EXCLUSIVE: Joye Chin, an executive producer on The Real Housewives of Atlanta, has been quietly giving young Black trainees an opportunity to work on the Bravo reality series for a number of years.
Chin, who has worked for producer Truly Original for 14 years and runs the company’s Atlanta production office, has been giving minority candidates the chance in a bid to make the unscripted business more diverse.
The production company is now formalizing these opportunities with a producer training program, loosely modeled on the DGA Trainee Program.
It will hire one trainee per season of the show, giving these trainees the opportunity to be paired with a story producer to mentor them and give them real-world, hands-on producing experience, rather than fetching coffee and photocopying.
Steven Weinstock and Glenda Hersh, who run Truly Original, had noticed what Chin had been doing and were so impressed that they added resources to make it an official program.
It also tallied with what the cast of The Real Housewives were saying, wanting more Black people behind-the-scenes. The cast, which includes Kandi Burruss, Cynthia Bailey, Porsha Williams, Drew Sidora and Kenya Moore, were becoming more passionate and more vocal about the platform their series could and should have in providing enhanced opportunities in television to African Americans.
The formalized program, which will be paid, will launch in 2021 for season 14 of the show.
Chin will oversee it with a pool of candidates from her alma mater, Clark Atlanta University, her personal life as well as those she met through work.

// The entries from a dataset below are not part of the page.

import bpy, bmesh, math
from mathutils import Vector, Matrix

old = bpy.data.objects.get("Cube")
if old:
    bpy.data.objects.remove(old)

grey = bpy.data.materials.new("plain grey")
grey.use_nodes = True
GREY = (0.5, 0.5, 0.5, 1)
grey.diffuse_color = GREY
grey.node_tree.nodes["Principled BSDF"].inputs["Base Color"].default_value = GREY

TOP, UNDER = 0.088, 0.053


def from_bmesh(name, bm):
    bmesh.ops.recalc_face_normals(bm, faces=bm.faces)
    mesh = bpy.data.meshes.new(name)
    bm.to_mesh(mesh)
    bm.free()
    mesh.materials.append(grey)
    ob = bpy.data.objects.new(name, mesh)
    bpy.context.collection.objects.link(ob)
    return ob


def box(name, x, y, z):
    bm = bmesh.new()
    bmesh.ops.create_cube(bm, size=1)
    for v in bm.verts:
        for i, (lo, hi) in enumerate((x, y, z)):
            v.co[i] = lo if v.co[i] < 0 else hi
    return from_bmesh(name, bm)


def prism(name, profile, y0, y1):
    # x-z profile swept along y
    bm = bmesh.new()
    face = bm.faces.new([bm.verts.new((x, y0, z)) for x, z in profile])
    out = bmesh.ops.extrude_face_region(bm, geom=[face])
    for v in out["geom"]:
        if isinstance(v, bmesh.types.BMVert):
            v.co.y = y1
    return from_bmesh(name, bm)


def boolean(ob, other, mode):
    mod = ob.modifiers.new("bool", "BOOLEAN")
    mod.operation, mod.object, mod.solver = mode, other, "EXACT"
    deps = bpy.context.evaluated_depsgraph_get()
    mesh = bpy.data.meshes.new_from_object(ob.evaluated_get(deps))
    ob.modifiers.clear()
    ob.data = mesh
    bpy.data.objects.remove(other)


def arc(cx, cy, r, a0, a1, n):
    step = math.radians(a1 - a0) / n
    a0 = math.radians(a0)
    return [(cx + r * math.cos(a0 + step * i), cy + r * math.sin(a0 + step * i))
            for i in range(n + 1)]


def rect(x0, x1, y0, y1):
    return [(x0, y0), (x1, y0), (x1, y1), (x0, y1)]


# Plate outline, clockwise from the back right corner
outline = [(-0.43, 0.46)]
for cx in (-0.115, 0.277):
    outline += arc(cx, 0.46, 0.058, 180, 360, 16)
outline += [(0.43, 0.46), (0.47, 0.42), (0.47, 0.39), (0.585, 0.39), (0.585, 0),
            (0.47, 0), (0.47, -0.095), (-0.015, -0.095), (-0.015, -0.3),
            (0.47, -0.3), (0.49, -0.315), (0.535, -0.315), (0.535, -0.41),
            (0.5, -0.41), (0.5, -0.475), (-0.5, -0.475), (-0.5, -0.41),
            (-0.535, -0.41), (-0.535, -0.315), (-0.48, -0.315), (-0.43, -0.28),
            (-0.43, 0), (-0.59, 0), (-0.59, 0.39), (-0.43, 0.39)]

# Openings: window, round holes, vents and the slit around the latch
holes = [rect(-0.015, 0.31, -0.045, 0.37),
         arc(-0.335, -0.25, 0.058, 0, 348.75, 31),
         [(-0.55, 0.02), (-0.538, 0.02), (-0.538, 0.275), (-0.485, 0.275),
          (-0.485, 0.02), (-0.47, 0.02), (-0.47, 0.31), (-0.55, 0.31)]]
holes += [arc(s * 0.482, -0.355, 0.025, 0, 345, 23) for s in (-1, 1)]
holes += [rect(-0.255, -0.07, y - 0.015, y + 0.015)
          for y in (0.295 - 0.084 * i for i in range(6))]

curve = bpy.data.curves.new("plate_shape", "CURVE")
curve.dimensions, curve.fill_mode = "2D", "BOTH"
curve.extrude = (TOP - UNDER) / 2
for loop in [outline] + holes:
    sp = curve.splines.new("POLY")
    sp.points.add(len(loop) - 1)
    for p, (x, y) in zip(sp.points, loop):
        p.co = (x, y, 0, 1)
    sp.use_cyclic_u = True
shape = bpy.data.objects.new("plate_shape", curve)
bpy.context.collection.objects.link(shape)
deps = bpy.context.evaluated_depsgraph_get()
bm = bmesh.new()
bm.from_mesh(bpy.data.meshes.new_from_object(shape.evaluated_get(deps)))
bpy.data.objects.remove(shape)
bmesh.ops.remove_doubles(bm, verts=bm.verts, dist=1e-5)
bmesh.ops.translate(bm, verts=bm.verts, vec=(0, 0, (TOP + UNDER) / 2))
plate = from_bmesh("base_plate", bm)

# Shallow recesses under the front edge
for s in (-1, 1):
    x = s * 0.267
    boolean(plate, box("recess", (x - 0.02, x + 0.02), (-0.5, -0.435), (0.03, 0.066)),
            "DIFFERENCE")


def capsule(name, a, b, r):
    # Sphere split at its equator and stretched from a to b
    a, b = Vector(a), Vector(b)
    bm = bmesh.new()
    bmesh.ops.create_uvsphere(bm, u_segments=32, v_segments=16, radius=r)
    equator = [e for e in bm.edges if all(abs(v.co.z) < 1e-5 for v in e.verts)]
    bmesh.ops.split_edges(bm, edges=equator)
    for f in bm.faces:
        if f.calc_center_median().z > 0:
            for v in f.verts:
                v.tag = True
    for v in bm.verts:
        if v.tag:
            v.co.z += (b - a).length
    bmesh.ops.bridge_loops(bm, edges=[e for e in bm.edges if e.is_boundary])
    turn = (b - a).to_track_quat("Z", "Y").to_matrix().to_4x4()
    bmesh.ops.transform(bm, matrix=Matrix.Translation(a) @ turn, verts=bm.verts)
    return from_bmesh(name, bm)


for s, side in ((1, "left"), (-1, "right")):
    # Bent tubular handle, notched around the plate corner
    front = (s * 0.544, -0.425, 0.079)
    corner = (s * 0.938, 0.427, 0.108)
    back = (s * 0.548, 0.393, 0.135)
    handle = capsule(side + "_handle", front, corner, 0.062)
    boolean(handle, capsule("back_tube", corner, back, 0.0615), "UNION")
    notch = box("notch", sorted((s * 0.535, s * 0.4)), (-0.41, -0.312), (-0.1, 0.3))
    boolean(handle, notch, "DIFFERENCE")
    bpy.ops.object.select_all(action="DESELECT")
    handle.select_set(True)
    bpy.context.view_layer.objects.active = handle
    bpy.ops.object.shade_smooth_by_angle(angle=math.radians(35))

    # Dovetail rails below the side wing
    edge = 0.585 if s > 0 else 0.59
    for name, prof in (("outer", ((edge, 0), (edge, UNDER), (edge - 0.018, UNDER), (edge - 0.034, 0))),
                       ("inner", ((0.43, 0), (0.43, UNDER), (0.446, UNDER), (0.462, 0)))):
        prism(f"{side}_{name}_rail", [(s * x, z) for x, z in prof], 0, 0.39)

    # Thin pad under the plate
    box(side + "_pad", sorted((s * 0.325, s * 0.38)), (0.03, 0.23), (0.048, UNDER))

She is one of a number of pioneering women in the unscripted business helping to create opportunities for people that have long not had them. Earlier this year, Diona Vaughan Mankowitz, who has worked as a casting executive on shows such as Netflix’s Love Is Blind and Skin Decision, launched a collective of casting executives and producers to improve the diversity of non-scripted shows.
Chin said, “What’s so impactful about what we’re now doing is that it’s not a traditional ‘internship’ program; to my mind, those jobs don’t typically offer the critical access to the inner circle of influence, which is what really helps people rise in this industry.”
The hope is that Truly Original, which also produces shows such as Bravo’s Family Karma and The Real Housewives of Potomac, can roll it out across its other shows and in other areas.
“Hopefully soon we can do it on other shows we shoot out of Atlanta. Our hope is also to expand this beyond producers and include other key production positions like editors and directors,” she added.
Chin added that it’s not enough to just create these jobs, the key is to find senior executives that are willing to make the effort to mentor and teach. “It’s that combination – access and mentorship – that has eluded black people in the entertainment business for so long. That’s what our program is designed to address. We’re offering a recipe for real-world, pragmatic opportunity – the rest is up to the trainees. We hope to find some amazing people who can become part of the next generation of unscripted.”
Co-CEO Hersh said that Chin’s moves have led to the recruitment of some “exceptional” people. “We really credit Joye with the inspiration and implementation of this program. It’s been through her own conviction and personal efforts over the life of the series so far that she’s recruited some exceptional people. Many have gone on to rise within the show and the industry, as producers, DPs and directors,” she added.
Co-CEO Weinstock added that the pair were grateful to both Chin and the Housewives cast for everything they’ve done to raise their voices. “It is our goal to try and offer real-world opportunities for success in this business and we’re sincerely hopeful that this effort will help increase inclusion and equity in unscripted, and that the program will expand over time,” he said.